__AIM OF THE TASK__. Look through the entries below and extract exactly the lines from the one containing "bm.to_mesh(mesh)" through the one containing "slab(-.53, -.25, (.68, .36), (.69, .56))])", ends included.

++++++++++++++++++++

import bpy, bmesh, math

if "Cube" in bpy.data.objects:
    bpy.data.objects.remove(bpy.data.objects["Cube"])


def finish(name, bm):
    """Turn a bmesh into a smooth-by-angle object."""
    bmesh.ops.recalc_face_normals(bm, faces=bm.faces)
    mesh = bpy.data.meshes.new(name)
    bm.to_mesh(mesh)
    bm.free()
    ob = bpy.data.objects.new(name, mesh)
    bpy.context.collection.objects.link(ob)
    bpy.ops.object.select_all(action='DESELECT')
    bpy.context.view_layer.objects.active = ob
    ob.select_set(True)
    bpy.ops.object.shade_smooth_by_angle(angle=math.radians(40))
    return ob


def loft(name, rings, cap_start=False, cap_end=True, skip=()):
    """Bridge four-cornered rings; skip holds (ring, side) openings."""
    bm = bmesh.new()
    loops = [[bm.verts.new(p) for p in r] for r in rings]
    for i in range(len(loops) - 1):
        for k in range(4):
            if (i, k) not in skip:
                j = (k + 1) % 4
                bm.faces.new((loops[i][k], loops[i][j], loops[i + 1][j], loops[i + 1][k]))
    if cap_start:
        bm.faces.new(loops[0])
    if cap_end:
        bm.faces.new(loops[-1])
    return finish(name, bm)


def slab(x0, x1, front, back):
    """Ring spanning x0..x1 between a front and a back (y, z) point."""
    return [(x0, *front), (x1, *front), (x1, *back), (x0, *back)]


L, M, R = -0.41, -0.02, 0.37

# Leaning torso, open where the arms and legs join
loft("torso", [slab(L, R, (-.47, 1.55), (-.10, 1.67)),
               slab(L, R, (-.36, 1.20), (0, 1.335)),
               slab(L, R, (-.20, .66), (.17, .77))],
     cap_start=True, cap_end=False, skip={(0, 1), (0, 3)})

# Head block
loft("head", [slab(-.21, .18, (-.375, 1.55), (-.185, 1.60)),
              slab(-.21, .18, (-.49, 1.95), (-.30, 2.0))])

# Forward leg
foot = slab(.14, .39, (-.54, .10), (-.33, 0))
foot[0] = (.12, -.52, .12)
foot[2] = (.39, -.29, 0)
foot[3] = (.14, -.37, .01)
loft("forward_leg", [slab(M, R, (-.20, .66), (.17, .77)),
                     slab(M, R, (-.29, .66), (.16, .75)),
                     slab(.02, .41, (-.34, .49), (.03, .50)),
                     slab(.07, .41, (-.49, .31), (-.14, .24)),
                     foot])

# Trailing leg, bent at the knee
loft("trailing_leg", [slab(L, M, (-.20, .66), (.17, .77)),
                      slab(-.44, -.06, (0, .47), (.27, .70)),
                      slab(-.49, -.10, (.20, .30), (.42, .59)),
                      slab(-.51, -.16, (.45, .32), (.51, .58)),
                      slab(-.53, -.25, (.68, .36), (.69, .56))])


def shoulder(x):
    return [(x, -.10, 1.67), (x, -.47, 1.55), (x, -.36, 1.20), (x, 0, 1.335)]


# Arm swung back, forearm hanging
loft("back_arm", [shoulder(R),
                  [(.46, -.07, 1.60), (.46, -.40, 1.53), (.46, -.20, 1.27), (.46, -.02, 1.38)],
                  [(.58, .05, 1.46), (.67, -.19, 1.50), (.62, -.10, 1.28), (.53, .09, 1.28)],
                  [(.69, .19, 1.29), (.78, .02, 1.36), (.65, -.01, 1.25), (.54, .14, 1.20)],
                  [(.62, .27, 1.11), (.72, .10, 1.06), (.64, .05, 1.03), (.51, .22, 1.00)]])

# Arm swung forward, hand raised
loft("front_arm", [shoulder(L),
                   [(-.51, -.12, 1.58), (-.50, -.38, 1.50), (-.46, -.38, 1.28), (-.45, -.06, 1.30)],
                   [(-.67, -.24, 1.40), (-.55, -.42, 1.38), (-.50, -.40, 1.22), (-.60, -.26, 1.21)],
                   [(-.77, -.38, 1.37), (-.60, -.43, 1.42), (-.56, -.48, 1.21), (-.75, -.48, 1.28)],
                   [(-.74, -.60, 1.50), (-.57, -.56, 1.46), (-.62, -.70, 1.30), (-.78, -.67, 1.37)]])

++++++++++++++++++++

__ANSWER TO THE EXERCISE__.
    bm.to_mesh(mesh)
    bm.free()
    ob = bpy.data.objects.new(name, mesh)
    bpy.context.collection.objects.link(ob)
    bpy.ops.object.select_all(action='DESELECT')
    bpy.context.view_layer.objects.active = ob
    ob.select_set(True)
    bpy.ops.object.shade_smooth_by_angle(angle=math.radians(40))
    return ob


def loft(name, rings, cap_start=False, cap_end=True, skip=()):
    """Bridge four-cornered rings; skip holds (ring, side) openings."""
    bm = bmesh.new()
    loops = [[bm.verts.new(p) for p in r] for r in rings]
    for i in range(len(loops) - 1):
        for k in range(4):
            if (i, k) not in skip:
                j = (k + 1) % 4
                bm.faces.new((loops[i][k], loops[i][j], loops[i + 1][j], loops[i + 1][k]))
    if cap_start:
        bm.faces.new(loops[0])
    if cap_end:
        bm.faces.new(loops[-1])
    return finish(name, bm)


def slab(x0, x1, front, back):
    """Ring spanning x0..x1 between a front and a back (y, z) point."""
    return [(x0, *front), (x1, *front), (x1, *back), (x0, *back)]


L, M, R = -0.41, -0.02, 0.37

# Leaning torso, open where the arms and legs join
loft("torso", [slab(L, R, (-.47, 1.55), (-.10, 1.67)),
               slab(L, R, (-.36, 1.20), (0, 1.335)),
               slab(L, R, (-.20, .66), (.17, .77))],
     cap_start=True, cap_end=False, skip={(0, 1), (0, 3)})

# Head block
loft("head", [slab(-.21, .18, (-.375, 1.55), (-.185, 1.60)),
              slab(-.21, .18, (-.49, 1.95), (-.30, 2.0))])

# Forward leg
foot = slab(.14, .39, (-.54, .10), (-.33, 0))
foot[0] = (.12, -.52, .12)
foot[2] = (.39, -.29, 0)
foot[3] = (.14, -.37, .01)
loft("forward_leg", [slab(M, R, (-.20, .66), (.17, .77)),
                     slab(M, R, (-.29, .66), (.16, .75)),
                     slab(.02, .41, (-.34, .49), (.03, .50)),
                     slab(.07, .41, (-.49, .31), (-.14, .24)),
                     foot])

# Trailing leg, bent at the knee
loft("trailing_leg", [slab(L, M, (-.20, .66), (.17, .77)),
                      slab(-.44, -.06, (0, .47), (.27, .70)),
                      slab(-.49, -.10, (.20, .30), (.42, .59)),
                      slab(-.51, -.16, (.45, .32), (.51, .58)),
                      slab(-.53, -.25, (.68, .36), (.69, .56))])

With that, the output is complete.